Felix In Hollywood

A Blog for the Smart Set

Monday, March 22, 2010

The Little Blond Butterfly

By age 10, she was starring in a Booth Tarkington based series of films.  At only 13 she was handling adult roles.  And 7 months before she turned 16, she was dead.

Lucille Rickson was born in Chicago in 1909.  Nothing is known about her father but she had an older brother Marshall, and a mother named Ingeborg.  Most likely out of family financial need, she became a model and did some film work for the Essenay Studios while still in Chicago.

In 1920, she and Ingeborg headed west to Hollywood at the request of Sam Goldwyn where, over the next two years she performed in the 12 series installments of “The Adventures of Edgar Pomeroy.”

Under the direction of Marshall Neilan she played her first adult character in "The Strangers Banquet", a critical and commercial success.  Another standout was 1923's "Human Wreckage"  the drug prevention drama produced by Dorothy Davenport who had become an anti-drug activist since the death of her husband, movie star, Wallace Reid.

Between '20 and '24 Lucille performed with the biggest stars of the day.  These names included:  Conrad Nagel, Jack Pickford, Louise Fazenda, Laura La Plante, Anna Q. Nilsson, Blanche Sweet, Bessie Love and Billy Haines.  When only 14, she was named a WAMPAS Baby Star the same year as Clara Bow.

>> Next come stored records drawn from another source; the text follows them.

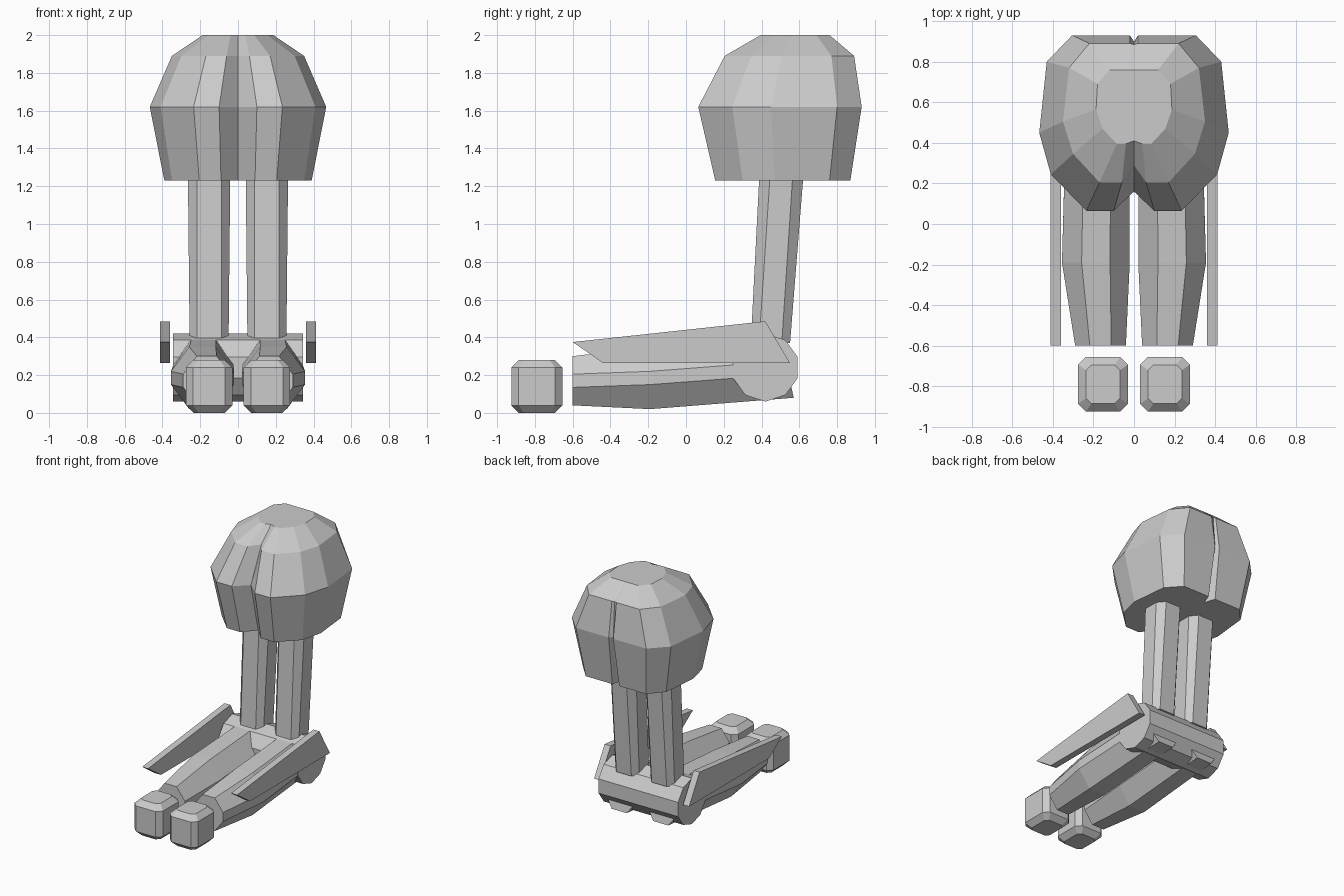
import bpy, bmesh
from math import sin, cos, pi

if "Cube" in bpy.data.objects:
    bpy.data.objects.remove(bpy.data.objects["Cube"])


def loft(name, rings):
    """Skin a stack of equal-length point rings and cap both ends."""
    bm = bmesh.new()
    vs = [[bm.verts.new(p) for p in r] for r in rings]
    n = len(vs[0])
    for a, b in zip(vs, vs[1:]):
        for i in range(n):
            j = (i + 1) % n
            bm.faces.new((a[i], a[j], b[j], b[i]))
    bm.faces.new(vs[0][::-1])
    bm.faces.new(vs[-1])
    bmesh.ops.recalc_face_normals(bm, faces=bm.faces)
    me = bpy.data.meshes.new(name)
    bm.to_mesh(me)
    bm.free()
    ob = bpy.data.objects.new(name, me)
    bpy.context.collection.objects.link(ob)
    return ob


def octagon(cu, cv, hu, hv, fu, fv):
    """Eight-sided section; fu and fv are the flat half-lengths."""
    return [(cu + u, cv + v) for u, v in (
        (hu, -fv), (hu, fv), (fu, hv), (-fu, hv),
        (-hu, fv), (-hu, -fv), (-fu, -hv), (fu, -hv))]


def prism_x(name, profile, x0, x1):
    return loft(name, [[(x, y, z) for y, z in profile] for x in (x0, x1)])


# Faceted upper mass, split by a groove at front and back
halves = {
    1.23: [(0, .25), (.09, .155), (.205, .155), (.35, .30), (.39, .47),
           (.36, .76), (.26, .87), (.03, .87), (0, .78)],
    1.62: [(0, .16), (.10, .065), (.235, .065), (.41, .245), (.467, .45),
           (.43, .80), (.305, .93), (.02, .93), (0, .90)],
    1.89: [(0, .29), (.06, .205), (.17, .205), (.30, .345), (.35, .505),
           (.32, .77), (.22, .89), (.02, .89), (0, .885)],
    2.0: [(0, .41), (.04, .395), (.085, .395), (.155, .47), (.187, .565),
          (.18, .69), (.12, .76), (.02, .76), (0, .76)],
}
rings = []
for z, half in halves.items():
    full = half + [(-x, y) for x, y in half[-2:0:-1]]
    rings.append([(x, y, z) for x, y in full])
loft("upper_mass", rings)

# Ten-sided cross bar
bar = [(.42 + .18 * sin(i * pi / 5), .24 + .18 * cos(i * pi / 5)) for i in range(10)]
prism_x("cross_bar", bar, -.345, .345)

flap = [(-.60, .375), (.42, .485), (.55, .265), (-.44, .265)]

for s, side in ((-1, "left"), (1, "right")):
    # Leaning upright post
    posts = []
    for z, cy, hx, hy in ((.37, .447, .103, .104), (1.35, .511, .113, .118)):
        posts.append([(s * x, y, z) for x, y in
                      octagon(.153, cy, hx, hy, .065, .06)])
    loft(side + "_post", posts)

    # Forward limb, widest in the middle, with a slanted rear end
    limb = []
    for y, lean, cx, cz, hx, hz in ((-.60, 0, .165, .17, .125, .13),
                                    (-.19, 0, .188, .185, .167, .165),
                                    (.535, -.22, .18, .24, .155, .16)):
        limb.append([(s * x, y + lean * (z - cz), z) for x, z in
                     octagon(cx, cz, hx, hz, hx * .42, .035)])
    loft(side + "_limb", limb)

    # Chamfered foot block
    foot = []
    for z, d in ((0, .04), (.04, 0), (.24, 0), (.28, .04)):
        foot.append([(s * x, y, z) for x, y in
                     octagon(.153, -.79, .123 - d, .135 - d, .085 - d * .7, .097 - d * .7)])
    loft(side + "_foot", foot)

    # Thin side flap
    prism_x(side + "_flap", flap, s * .36, s * .412)
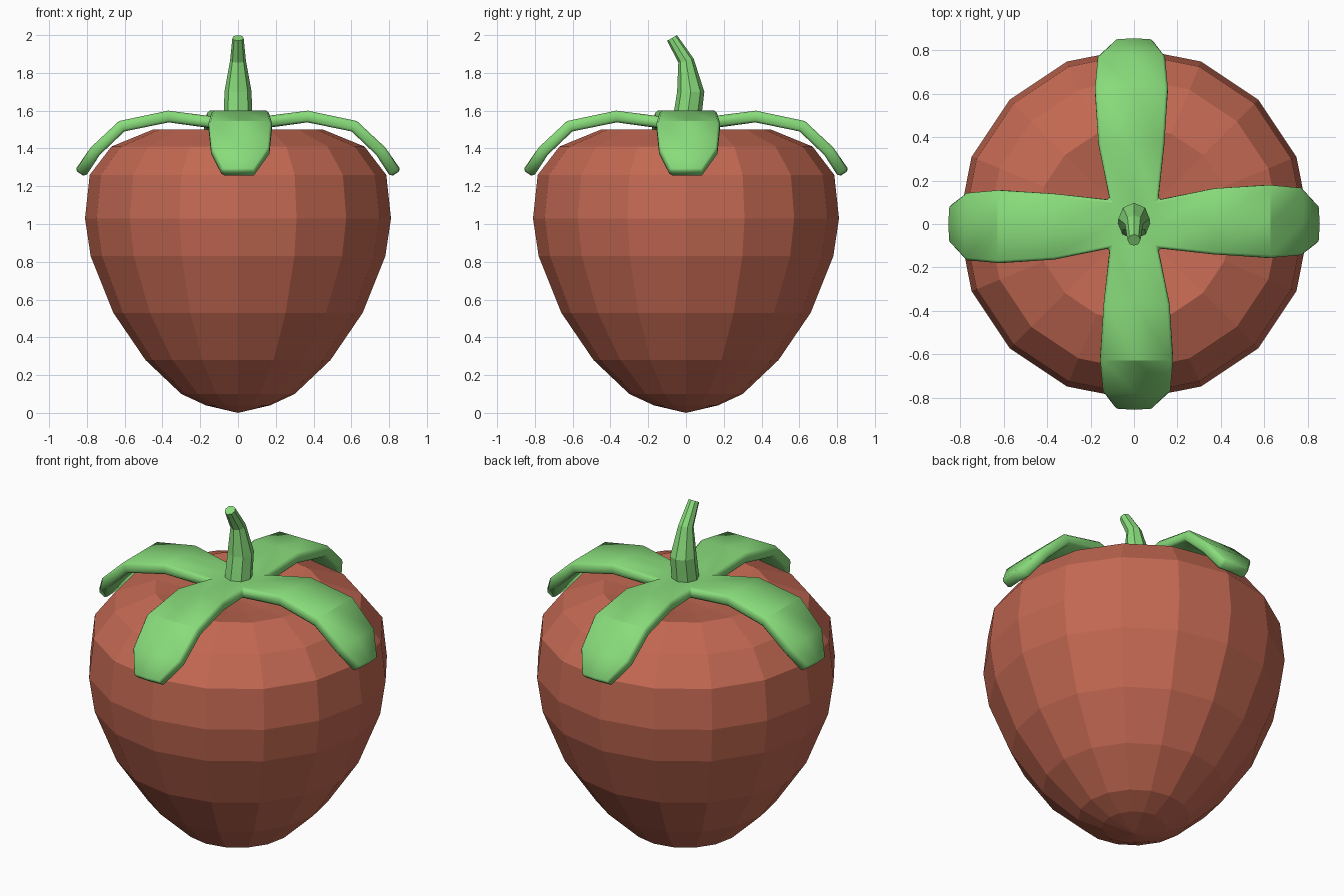
import bpy, bmesh, math
from mathutils import Vector, Matrix

if "Cube" in bpy.data.objects:
    bpy.data.objects.remove(bpy.data.objects["Cube"])


def material(name, rgb):
    m = bpy.data.materials.new(name)
    m.diffuse_color = (*rgb, 1)
    m.use_nodes = True
    m.node_tree.nodes["Principled BSDF"].inputs["Base Color"].default_value = m.diffuse_color
    return m


def finish(bm, name, mat):
    bmesh.ops.remove_doubles(bm, verts=bm.verts, dist=0.0005)
    bmesh.ops.recalc_face_normals(bm, faces=bm.faces)
    me = bpy.data.meshes.new(name)
    bm.to_mesh(me)
    bm.free()
    ob = bpy.data.objects.new(name, me)
    bpy.context.collection.objects.link(ob)
    me.materials.append(mat)
    return ob


def skin(bm, rings):
    # Joins consecutive closed rings of points with quads
    for a, b in zip(rings, rings[1:]):
        n = len(a)
        for i in range(n):
            j = (i + 1) % n
            bm.faces.new((a[i], a[j], b[j], b[i]))


red = material("berry_red", (0.55, 0.14, 0.085))
green = material("leaf_green", (0.25, 0.72, 0.20))

# Berry: 16-sided turned profile with a shallow dimple on top
profile = [(0.17, 0.04), (0.30, 0.10), (0.49, 0.28), (0.66, 0.53), (0.78, 0.83),
           (0.81, 1.03), (0.785, 1.26), (0.67, 1.41), (0.45, 1.50), (0.22, 1.46)]
bm = bmesh.new()
rings = [[bm.verts.new((r * math.cos(k * math.tau / 16), r * math.sin(k * math.tau / 16), z))
          for k in range(16)] for r, z in profile]
skin(bm, rings)
for ring, z in ((rings[0], 0.0), (rings[-1], 1.43)):
    pole = bm.verts.new((0, 0, z))
    for i in range(16):
        bm.faces.new((ring[i], ring[(i + 1) % 16], pole))
finish(bm, "berry", red)

# Leaf cap: four arched leaves around a square centre (radius, half width, height)
rows = [(0.11, 0.11, 1.565), (0.37, 0.152, 1.60), (0.63, 0.168, 1.545),
        (0.78, 0.155, 1.405), (0.857, 0.085, 1.285)]
bm = bmesh.new()
for q in range(4):
    turn = Matrix.Rotation(q * math.pi / 2, 4, 'Z')
    grid = []
    for i, (r, w, z) in enumerate(rows):
        skew = 0.012 if 0 < i < 4 else 0
        bulge = 0.006 if i == 4 else 0
        grid.append([bm.verts.new(turn @ Vector((r + (bulge if s == 0 else 0), s * w + skew, z)))
                     for s in (-1, 0, 1)])
    for a, b in zip(grid, grid[1:]):
        for s in (0, 1):
            bm.faces.new((a[s], b[s], b[s + 1], a[s + 1]))
    quad = [(0, 0), (0.11, 0), (0.11, 0.11), (0, 0.11)]
    bm.faces.new([bm.verts.new(turn @ Vector((x, y, 1.565))) for x, y in quad])
cap = finish(bm, "leaf_cap", green)
if cap.data.polygons[0].normal.z < 0:
    cap.data.flip_normals()
solid = cap.modifiers.new("thickness", 'SOLIDIFY')
solid.thickness = 0.062
solid.offset = -1
bevel = cap.modifiers.new("rim", 'BEVEL')
bevel.width = 0.012
bevel.segments = 1
bevel.limit_method = 'ANGLE'
bevel.angle_limit = math.radians(60)
bpy.context.view_layer.objects.active = cap
cap.select_set(True)
bpy.ops.object.shade_smooth_by_angle(angle=math.radians(30))

# Stem: bent, tapering 8-sided tube (y, z, radius, tilt)
path = [(0.0, 1.52, 0.076, 0), (0.025, 1.70, 0.072, 0), (0.0, 1.865, 0.042, 14),
        (-0.074, 1.985, 0.03, 30)]
bm = bmesh.new()
rings = []
for y, z, r, tilt in path:
    place = Matrix.Translation((0, y, z)) @ Matrix.Rotation(math.radians(tilt), 4, 'X')
    rings.append([bm.verts.new(place @ Vector((r * math.cos(k * math.tau / 8),
                                               r * math.sin(k * math.tau / 8), 0)))
                  for k in range(8)])
skin(bm, rings)
bm.faces.new(rings[0])
bm.faces.new(rings[-1])
finish(bm, "stem", green)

Then, while filming "The Galloping Fish" with Sidney Chaplin, Lucille became ill.  She managed to get herself through one more film before becoming bedridden.  Ingeborg maintained a day and night vigil at her daughter's bed side.  In a truly melodramatic turn, due to stress, exhaustion and grief, the mother suffered a heart attack and fell dead across her dying child!  Within two weeks Little Lucille succumbed.  Her death was attributed to tuberculosis, but rumor has always said she died of infection from a botched abortion.

Her final film, released shortly after her death, was "The Denial" with William Haines.


laura linger said...

Fascinating. What beguiling eyes she had.

expat@large said...

High melodrama indeed! Did mum put her forearm across her forehead before dying? Tragic story though. Hollywood churns em up and spits em out.

savannah said...

not much changes in lalaland, sugar! xoxoxo

Meredith L. Grau said...

She was such a beauty. So sad...

normadesmond said...

"The Galloping Fish".....a title worthy of a marquee.